1. Review your policies and procedures to ensure that they include the new requirements.

2. Undergo an assessment to arrive at suitable notification processes and emergency procedures, to create a more directive procedure within the policy.

3. Determine how you will provide to all employees with both hard copy and an electronic copy of the policy, a copy of Part II of the CLC and the regulations, and any other information related to health and safety that is prescribed or that may be specified by the Minister.

3. Training

Currently, employers are only responsible for training employees on workplace violence, but no training is required on workplace harassment or sexual harassment. Under Bill C-65, all three will be mandatory.

Employers will need to train employees on the policy, the relationship between harassment and violence and human rights protections, how to recognize, minimize and prevent harassment and violence, crisis prevention, personal safety and de-escalation techniques, and how to respond appropriately to different incidents. Training will be required for new employees within three months of hire, and again at least every three years.

Suggestions for employers:

1. Review training materials to ensure that they contain the required components noted above. Notably, the training will now include how to recognize, minimize and prevent harassment and violence, crisis prevention, and personal safety and de-escalation techniques.

2. Review training schedules, because there are tighter timelines on when new employees must be trained.

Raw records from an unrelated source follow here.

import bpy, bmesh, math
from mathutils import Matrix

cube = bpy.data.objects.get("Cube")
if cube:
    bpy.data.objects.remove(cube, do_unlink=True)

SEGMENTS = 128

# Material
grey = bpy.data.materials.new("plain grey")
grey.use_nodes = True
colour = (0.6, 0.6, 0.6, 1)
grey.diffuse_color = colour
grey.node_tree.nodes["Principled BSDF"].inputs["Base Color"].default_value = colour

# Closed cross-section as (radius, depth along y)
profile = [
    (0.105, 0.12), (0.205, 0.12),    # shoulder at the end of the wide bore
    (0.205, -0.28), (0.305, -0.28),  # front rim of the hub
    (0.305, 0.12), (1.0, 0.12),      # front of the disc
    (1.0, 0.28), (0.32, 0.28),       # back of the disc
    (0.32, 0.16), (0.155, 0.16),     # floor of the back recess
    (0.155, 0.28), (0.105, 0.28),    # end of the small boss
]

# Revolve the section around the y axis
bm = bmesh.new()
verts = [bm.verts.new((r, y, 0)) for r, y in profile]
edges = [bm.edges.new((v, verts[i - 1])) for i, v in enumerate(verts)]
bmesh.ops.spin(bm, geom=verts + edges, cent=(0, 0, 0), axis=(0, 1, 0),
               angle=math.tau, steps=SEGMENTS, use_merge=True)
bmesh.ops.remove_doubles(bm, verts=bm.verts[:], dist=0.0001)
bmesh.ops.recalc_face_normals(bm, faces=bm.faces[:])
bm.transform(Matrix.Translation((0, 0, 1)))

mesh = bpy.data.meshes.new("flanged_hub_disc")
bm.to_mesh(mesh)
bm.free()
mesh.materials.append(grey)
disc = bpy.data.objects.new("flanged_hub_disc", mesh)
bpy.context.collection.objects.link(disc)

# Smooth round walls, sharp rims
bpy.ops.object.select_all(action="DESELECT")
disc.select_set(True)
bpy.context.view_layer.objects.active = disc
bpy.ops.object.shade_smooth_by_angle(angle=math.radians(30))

In the future, federally-regulated employers will need to ensure that their policies, risk assessments, and employee training meet the new requirements under Bill C-65. Now might be a good time to consider reviewing your processes and protocols to ensure that they comply by the time Bill C-65 comes into force.

This blog is the second in the C-65 series – the first blog can be found here. Stay tuned for Part 3, where I’ll explore C-65’s rules on resolving incidents of harassment and violence.


The full name of the legislation is Bill C-65: An Act to amend the Canada Labour Code (harassment and violence), the Parliamentary Employment and Staff Relations Act and the Budget Implementation Act, 2017, No. 1.

2 Here is a list of federally-regulated industries.

3 The applicable partner is the policy committee, or, if there is no policy committee, then the workplace committee or the health and safety representative.